_WHAT YOU SHOULD DO_. Your task is to repeat exactly the lines below between the line holding "bm.to_mesh(mesh)" and the line holding "bpy.context.view_layer.objects.active = obj", inclusive, and only those.

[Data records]

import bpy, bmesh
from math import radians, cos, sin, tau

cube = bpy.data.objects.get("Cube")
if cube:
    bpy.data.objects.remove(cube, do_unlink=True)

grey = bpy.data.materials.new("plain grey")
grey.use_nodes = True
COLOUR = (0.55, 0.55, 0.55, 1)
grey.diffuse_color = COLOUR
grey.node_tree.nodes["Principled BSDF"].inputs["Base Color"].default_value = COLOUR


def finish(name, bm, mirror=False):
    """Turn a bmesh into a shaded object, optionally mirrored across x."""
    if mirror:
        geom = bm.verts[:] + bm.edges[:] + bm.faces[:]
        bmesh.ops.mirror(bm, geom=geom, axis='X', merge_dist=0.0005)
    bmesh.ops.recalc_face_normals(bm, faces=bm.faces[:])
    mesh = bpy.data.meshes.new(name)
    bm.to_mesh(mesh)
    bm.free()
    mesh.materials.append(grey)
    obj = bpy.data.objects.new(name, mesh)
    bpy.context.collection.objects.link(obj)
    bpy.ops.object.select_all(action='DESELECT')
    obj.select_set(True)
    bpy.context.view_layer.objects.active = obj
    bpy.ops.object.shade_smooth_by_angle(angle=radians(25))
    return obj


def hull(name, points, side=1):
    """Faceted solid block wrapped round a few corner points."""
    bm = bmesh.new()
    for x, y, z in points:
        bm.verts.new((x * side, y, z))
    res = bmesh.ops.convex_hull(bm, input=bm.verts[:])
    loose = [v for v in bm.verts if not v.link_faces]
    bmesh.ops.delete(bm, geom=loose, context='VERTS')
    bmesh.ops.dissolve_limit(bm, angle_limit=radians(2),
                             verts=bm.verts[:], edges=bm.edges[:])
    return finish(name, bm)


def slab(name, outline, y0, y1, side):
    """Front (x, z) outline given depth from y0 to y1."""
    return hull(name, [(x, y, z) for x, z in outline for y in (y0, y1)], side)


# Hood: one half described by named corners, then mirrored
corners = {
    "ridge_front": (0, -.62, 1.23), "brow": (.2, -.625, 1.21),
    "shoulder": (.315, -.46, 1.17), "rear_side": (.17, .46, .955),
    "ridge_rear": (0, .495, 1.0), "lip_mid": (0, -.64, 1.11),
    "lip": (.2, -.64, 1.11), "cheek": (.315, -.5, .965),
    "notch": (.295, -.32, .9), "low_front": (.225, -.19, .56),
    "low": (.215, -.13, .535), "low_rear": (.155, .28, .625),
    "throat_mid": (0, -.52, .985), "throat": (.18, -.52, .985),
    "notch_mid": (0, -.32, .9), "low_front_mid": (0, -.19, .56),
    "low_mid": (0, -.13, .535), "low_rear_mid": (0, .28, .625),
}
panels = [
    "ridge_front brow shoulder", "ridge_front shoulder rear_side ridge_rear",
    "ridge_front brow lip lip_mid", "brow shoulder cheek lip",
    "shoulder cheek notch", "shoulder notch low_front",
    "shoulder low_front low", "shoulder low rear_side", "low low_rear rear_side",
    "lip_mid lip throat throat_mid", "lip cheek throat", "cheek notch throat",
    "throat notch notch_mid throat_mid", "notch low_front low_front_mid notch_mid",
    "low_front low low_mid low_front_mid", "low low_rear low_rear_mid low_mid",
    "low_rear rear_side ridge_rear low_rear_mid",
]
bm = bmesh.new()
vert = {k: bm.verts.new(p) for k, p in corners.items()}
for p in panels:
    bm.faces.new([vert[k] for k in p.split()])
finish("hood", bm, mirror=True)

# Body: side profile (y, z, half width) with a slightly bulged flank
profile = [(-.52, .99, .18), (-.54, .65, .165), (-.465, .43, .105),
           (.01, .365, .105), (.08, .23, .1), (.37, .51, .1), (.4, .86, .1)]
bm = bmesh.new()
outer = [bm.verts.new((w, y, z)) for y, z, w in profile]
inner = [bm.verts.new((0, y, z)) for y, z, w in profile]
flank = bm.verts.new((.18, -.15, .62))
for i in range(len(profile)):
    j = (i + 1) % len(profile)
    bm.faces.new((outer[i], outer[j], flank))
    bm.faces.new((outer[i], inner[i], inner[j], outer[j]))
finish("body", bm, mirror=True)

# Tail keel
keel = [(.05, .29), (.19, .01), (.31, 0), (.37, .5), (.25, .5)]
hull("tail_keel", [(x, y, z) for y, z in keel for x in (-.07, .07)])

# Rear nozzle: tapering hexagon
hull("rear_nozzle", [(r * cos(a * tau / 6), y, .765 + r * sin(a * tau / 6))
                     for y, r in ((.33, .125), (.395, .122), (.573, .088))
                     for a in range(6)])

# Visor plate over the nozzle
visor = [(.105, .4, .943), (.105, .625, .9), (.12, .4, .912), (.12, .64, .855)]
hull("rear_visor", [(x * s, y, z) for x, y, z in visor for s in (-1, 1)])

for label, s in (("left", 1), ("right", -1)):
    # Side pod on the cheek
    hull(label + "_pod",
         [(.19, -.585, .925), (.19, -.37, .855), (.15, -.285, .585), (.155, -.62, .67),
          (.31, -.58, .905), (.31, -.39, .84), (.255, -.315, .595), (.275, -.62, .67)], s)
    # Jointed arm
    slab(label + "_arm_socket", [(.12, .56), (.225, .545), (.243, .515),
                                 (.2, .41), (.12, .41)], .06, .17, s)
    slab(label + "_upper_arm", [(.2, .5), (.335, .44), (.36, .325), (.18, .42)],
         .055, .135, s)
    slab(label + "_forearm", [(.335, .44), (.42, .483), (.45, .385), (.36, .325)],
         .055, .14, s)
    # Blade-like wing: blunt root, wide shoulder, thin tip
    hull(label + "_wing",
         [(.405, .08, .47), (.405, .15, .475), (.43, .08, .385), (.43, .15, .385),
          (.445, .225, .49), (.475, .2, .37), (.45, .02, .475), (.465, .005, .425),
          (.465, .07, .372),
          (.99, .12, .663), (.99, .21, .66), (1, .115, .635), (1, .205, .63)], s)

_EXPECTED ANSWER_.
    bm.to_mesh(mesh)
    bm.free()
    mesh.materials.append(grey)
    obj = bpy.data.objects.new(name, mesh)
    bpy.context.collection.objects.link(obj)
    bpy.ops.object.select_all(action='DESELECT')
    obj.select_set(True)
    bpy.context.view_layer.objects.active = obj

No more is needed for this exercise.